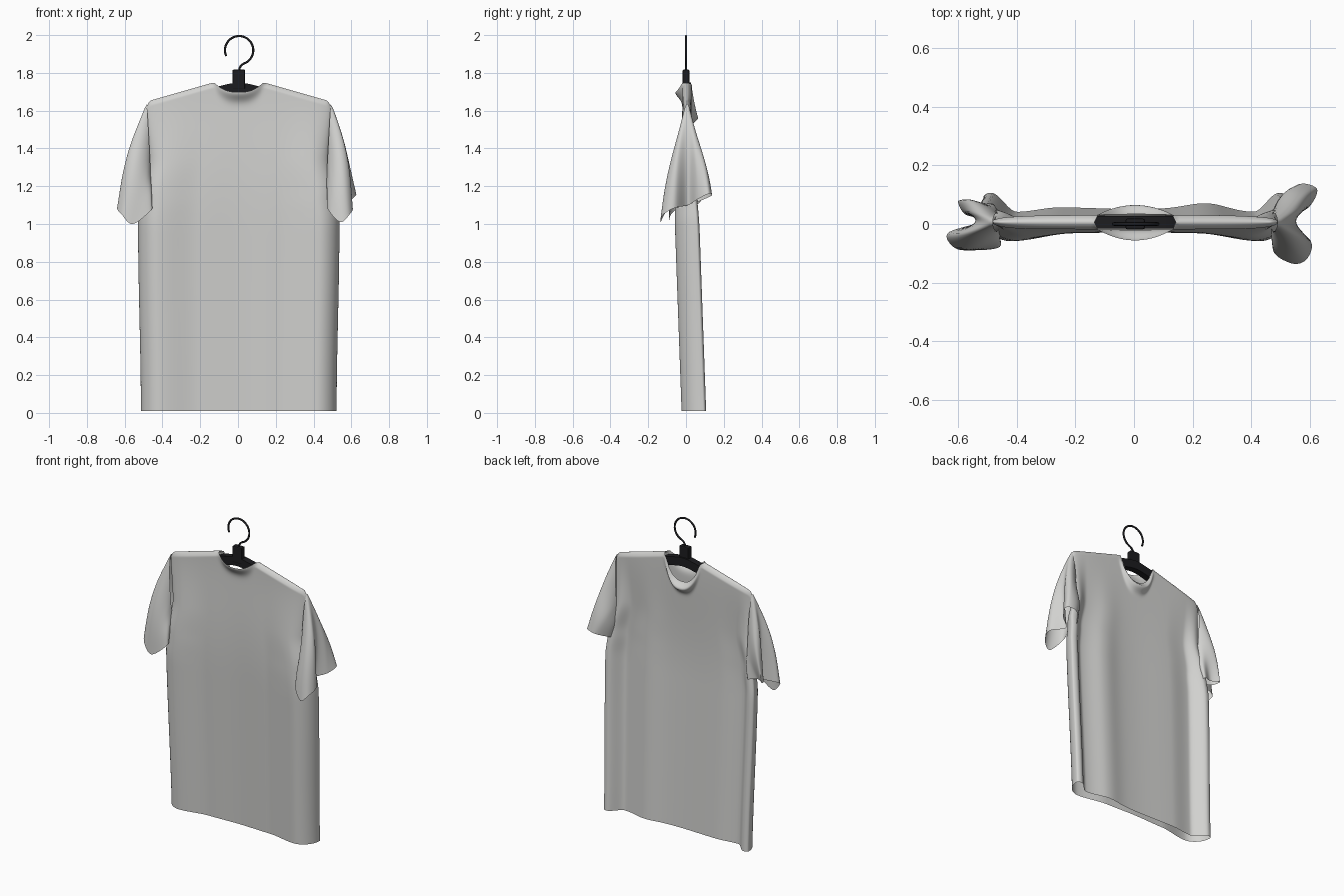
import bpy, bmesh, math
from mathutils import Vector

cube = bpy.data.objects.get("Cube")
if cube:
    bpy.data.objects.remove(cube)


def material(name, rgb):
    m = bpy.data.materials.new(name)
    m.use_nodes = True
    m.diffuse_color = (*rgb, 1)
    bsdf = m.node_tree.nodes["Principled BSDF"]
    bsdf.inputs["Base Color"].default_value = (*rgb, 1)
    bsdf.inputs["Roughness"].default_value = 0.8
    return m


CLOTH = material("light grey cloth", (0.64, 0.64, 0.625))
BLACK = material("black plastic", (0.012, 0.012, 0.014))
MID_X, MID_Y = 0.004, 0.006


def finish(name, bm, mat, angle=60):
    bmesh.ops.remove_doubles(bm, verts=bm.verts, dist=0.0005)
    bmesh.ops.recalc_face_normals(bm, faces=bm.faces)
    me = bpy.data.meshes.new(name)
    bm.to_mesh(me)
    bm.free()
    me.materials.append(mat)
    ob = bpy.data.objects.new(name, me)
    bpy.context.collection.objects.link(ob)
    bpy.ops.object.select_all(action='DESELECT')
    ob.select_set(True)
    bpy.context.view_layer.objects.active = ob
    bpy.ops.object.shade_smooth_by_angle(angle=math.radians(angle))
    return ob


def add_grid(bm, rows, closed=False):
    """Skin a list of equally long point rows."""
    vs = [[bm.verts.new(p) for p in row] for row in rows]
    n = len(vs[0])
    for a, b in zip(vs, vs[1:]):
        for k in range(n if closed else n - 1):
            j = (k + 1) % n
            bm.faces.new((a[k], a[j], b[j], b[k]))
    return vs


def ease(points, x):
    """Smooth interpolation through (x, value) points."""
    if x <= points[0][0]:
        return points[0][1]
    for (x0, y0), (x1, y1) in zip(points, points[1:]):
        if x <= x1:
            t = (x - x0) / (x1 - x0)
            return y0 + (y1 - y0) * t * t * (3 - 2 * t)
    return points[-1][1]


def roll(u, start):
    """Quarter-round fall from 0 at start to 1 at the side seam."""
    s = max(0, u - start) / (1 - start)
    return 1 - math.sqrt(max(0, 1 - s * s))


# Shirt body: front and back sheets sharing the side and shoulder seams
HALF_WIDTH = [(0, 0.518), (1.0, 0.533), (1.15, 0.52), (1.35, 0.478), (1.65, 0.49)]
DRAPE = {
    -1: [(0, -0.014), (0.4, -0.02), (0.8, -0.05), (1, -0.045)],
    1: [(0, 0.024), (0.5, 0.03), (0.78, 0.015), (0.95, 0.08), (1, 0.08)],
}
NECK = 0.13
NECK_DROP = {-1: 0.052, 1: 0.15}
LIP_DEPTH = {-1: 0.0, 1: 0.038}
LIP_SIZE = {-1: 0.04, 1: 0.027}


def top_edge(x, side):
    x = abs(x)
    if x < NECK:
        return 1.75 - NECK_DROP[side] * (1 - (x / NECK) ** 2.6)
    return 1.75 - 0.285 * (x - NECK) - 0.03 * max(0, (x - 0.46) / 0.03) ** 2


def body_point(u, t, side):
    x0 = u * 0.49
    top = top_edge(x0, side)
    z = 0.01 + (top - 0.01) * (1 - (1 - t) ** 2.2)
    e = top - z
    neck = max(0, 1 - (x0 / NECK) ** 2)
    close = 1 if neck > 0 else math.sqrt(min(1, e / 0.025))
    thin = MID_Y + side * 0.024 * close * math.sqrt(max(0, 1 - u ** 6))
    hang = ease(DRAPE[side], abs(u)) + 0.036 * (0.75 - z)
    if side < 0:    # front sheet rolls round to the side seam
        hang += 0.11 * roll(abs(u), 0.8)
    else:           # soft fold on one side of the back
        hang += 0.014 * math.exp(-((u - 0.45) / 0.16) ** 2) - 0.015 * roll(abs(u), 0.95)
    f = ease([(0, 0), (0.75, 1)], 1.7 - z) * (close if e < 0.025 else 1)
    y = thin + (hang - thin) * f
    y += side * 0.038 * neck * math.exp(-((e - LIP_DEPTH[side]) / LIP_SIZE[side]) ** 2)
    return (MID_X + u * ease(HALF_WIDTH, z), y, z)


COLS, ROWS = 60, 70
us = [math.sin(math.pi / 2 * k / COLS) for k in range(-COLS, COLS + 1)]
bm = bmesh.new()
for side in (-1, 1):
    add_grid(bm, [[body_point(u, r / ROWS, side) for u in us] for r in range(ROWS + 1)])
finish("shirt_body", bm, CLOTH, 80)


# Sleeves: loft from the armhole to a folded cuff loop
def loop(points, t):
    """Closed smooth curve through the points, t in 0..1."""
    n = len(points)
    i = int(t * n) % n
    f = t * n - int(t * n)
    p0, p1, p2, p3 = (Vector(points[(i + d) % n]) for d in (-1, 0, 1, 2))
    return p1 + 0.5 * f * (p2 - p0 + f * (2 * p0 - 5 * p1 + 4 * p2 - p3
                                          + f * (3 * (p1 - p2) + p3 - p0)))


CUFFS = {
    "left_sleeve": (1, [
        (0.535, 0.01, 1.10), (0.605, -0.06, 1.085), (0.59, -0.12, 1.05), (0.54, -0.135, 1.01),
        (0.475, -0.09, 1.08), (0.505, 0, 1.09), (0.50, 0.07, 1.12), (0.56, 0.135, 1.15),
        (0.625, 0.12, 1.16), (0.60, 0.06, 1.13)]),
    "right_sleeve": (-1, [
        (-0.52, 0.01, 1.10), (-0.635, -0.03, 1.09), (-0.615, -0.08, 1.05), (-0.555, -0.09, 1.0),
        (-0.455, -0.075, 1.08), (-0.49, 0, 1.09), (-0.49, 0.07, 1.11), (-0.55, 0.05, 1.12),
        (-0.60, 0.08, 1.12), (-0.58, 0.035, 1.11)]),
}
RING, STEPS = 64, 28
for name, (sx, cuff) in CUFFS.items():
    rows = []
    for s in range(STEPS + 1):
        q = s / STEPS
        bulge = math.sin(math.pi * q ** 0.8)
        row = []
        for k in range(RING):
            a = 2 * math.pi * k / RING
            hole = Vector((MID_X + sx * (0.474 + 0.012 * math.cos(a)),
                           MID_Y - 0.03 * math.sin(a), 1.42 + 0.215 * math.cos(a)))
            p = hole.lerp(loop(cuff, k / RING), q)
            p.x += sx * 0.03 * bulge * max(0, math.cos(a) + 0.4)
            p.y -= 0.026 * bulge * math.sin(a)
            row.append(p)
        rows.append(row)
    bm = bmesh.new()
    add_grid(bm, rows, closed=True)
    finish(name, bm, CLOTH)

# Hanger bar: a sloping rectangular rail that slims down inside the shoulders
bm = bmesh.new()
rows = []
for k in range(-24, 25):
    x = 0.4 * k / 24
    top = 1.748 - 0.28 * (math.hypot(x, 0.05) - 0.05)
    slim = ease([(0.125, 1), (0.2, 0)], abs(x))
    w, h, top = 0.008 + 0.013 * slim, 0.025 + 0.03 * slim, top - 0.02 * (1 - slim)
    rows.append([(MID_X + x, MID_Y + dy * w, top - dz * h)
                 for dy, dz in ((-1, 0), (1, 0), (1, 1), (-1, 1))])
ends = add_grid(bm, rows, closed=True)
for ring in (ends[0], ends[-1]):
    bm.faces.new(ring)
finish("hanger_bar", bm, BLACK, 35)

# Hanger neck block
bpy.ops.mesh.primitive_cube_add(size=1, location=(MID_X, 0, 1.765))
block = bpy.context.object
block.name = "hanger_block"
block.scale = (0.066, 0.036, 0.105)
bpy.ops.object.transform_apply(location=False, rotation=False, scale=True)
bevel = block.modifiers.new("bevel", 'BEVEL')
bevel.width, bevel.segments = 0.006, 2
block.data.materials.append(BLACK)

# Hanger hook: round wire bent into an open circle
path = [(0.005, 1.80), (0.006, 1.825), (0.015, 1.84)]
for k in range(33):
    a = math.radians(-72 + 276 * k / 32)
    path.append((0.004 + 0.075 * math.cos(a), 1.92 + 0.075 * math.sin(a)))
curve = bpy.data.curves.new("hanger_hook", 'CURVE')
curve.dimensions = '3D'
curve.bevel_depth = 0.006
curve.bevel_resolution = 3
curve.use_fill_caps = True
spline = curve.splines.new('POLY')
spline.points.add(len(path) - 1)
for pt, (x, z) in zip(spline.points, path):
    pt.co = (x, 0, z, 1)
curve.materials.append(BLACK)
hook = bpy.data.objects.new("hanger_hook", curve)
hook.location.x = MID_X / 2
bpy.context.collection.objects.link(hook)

------------------------------------------------------------------------

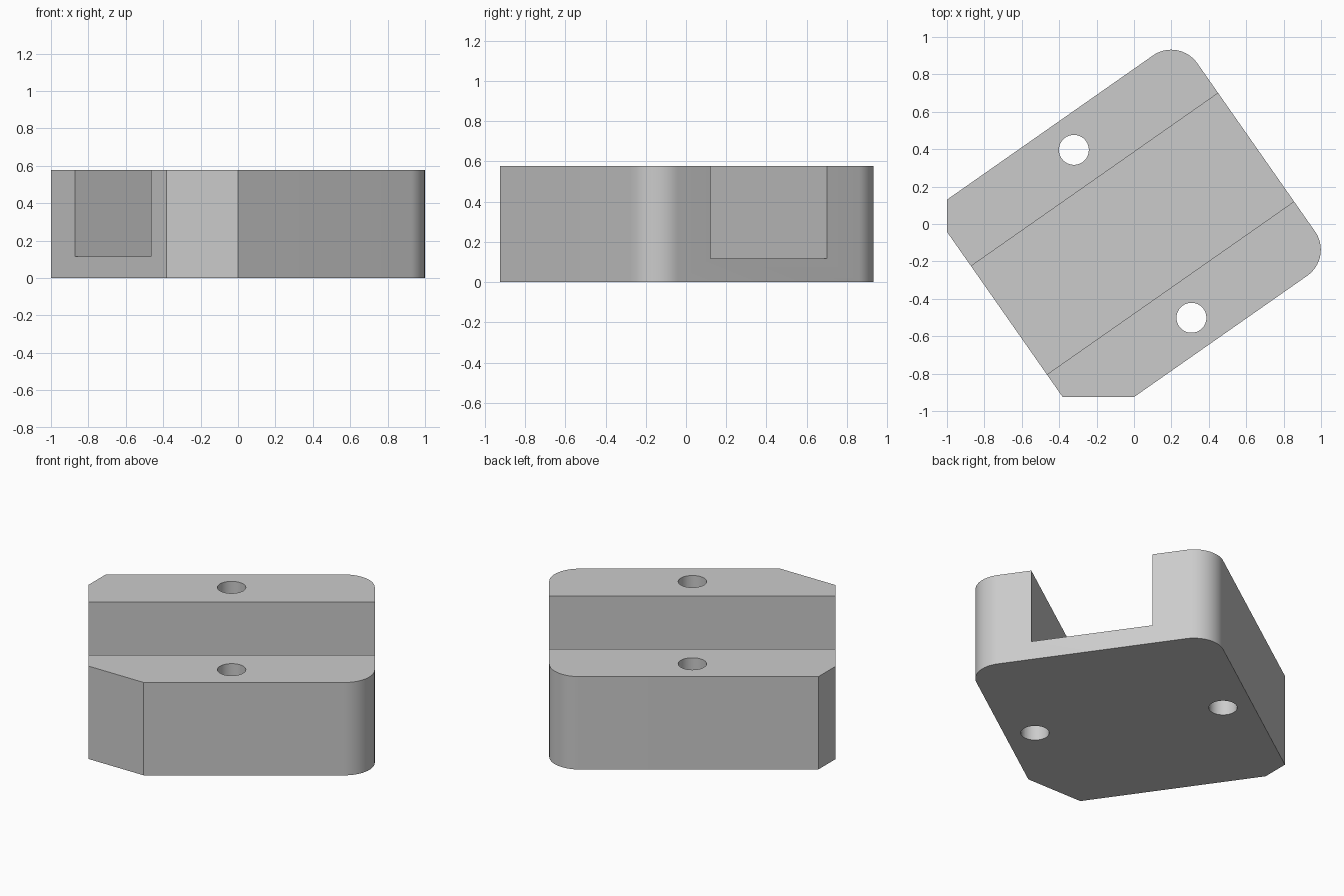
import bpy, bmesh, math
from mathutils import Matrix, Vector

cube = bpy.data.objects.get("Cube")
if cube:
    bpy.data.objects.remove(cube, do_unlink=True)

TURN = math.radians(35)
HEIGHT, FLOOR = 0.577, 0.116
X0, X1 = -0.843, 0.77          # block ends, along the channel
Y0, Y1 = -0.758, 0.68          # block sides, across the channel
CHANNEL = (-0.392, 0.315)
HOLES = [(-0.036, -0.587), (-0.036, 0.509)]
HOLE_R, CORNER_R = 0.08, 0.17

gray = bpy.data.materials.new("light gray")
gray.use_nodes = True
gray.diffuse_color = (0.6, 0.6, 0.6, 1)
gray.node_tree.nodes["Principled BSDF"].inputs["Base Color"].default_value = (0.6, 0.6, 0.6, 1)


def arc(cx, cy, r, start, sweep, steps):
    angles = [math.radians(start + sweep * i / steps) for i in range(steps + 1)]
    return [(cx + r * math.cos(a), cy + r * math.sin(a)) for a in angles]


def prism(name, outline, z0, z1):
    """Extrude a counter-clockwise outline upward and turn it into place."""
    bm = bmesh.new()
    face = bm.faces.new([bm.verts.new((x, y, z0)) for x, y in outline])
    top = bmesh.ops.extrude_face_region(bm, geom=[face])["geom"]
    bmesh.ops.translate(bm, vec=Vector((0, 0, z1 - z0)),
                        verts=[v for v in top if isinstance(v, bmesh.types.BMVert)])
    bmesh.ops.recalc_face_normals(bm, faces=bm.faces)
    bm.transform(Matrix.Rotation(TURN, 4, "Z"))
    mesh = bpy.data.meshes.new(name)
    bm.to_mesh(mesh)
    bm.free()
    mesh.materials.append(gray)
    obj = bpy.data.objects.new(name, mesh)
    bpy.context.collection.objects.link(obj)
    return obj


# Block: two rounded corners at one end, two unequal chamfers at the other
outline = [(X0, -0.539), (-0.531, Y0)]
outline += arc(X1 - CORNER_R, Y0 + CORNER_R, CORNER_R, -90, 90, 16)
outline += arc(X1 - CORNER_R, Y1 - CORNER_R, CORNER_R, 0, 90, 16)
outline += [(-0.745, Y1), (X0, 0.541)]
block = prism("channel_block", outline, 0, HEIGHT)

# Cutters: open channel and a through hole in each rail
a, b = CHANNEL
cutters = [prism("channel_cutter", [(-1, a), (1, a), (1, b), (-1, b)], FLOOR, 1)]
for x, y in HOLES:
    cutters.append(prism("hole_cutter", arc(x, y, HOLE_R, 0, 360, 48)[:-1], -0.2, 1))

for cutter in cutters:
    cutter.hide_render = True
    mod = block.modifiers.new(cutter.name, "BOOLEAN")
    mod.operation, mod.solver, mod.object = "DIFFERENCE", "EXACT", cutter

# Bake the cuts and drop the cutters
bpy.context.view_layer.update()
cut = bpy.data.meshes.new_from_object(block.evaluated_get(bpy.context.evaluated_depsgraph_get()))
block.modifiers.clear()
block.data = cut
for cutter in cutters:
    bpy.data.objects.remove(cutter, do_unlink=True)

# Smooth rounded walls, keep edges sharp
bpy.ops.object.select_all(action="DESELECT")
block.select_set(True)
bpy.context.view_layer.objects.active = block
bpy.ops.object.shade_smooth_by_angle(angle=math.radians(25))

------------------------------------------------------------------------

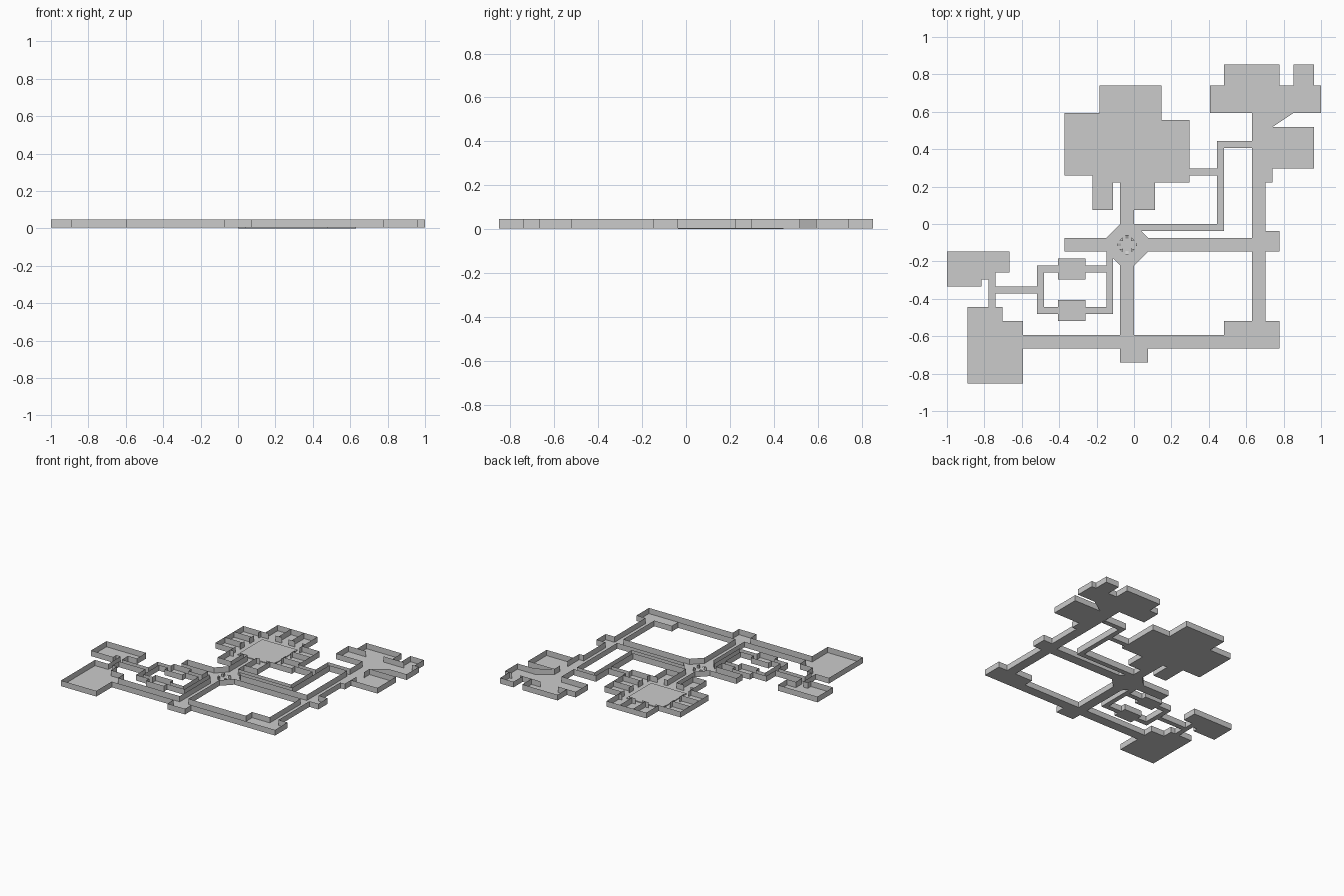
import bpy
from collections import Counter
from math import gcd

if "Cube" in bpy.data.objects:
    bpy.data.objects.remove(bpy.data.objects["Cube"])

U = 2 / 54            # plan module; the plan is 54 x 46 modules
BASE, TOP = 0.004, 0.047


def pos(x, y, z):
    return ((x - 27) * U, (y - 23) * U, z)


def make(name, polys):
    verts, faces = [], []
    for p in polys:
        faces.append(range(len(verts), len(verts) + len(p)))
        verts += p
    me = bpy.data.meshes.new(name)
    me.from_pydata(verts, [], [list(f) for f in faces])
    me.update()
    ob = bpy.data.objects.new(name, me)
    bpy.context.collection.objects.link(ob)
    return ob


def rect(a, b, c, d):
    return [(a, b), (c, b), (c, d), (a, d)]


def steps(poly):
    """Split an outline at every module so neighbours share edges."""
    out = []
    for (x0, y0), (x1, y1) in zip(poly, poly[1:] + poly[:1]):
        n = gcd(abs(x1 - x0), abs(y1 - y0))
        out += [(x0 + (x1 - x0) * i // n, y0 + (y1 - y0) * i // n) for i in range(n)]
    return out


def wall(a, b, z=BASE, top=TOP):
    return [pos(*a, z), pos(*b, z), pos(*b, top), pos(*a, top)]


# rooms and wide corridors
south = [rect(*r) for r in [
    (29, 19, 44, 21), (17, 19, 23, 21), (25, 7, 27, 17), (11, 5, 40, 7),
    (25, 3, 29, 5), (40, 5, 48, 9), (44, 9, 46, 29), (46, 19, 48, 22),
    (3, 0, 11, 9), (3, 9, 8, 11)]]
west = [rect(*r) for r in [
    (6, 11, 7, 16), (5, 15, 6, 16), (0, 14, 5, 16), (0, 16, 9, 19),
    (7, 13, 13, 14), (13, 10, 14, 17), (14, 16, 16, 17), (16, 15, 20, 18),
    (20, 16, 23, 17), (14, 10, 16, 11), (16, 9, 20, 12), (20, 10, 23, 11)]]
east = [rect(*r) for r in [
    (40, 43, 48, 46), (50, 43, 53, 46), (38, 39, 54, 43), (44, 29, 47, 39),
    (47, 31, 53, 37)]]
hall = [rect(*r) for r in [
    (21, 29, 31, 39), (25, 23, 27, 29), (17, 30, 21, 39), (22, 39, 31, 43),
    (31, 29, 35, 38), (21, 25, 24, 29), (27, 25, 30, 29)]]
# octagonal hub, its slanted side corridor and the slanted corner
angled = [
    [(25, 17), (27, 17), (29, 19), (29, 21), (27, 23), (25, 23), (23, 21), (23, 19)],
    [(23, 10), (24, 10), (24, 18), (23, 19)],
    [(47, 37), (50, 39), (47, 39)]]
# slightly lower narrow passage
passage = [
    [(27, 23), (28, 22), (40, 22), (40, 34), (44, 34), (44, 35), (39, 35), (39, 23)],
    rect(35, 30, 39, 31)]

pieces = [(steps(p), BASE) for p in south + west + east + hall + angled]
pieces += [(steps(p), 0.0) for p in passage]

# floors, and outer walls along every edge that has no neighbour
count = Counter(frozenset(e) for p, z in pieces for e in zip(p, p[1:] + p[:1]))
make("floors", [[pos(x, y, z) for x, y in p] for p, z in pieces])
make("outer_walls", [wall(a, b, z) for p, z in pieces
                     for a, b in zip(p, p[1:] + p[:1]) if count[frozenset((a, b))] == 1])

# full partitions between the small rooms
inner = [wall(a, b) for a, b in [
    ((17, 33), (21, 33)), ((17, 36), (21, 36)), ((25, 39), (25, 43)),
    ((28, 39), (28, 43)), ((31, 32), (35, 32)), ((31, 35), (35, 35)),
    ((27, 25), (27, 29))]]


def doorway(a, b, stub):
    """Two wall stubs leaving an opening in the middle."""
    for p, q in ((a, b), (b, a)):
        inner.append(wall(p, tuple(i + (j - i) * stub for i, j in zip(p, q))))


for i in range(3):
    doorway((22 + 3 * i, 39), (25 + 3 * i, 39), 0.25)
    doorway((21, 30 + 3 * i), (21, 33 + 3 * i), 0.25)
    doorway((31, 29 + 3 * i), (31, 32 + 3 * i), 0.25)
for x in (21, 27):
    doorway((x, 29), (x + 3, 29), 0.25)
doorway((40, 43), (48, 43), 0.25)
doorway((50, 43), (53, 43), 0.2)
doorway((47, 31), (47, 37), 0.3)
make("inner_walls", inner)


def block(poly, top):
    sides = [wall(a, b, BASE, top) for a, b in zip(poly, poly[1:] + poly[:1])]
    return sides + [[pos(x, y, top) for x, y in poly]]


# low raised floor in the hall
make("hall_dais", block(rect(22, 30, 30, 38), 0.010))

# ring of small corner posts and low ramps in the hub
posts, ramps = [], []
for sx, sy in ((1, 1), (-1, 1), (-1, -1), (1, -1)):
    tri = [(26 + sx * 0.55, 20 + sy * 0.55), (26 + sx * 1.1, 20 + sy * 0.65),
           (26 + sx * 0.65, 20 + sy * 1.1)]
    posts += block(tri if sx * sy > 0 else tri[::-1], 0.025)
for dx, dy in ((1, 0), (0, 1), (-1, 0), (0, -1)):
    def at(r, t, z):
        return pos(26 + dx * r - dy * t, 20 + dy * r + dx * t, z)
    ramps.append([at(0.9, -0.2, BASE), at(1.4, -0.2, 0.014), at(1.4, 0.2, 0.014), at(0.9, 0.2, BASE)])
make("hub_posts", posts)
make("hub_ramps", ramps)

------------------------------------------------------------------------

**Description of the task**: Going through the material above, tally the lines holding "materials" and give the number alone.

**Answer box**: 6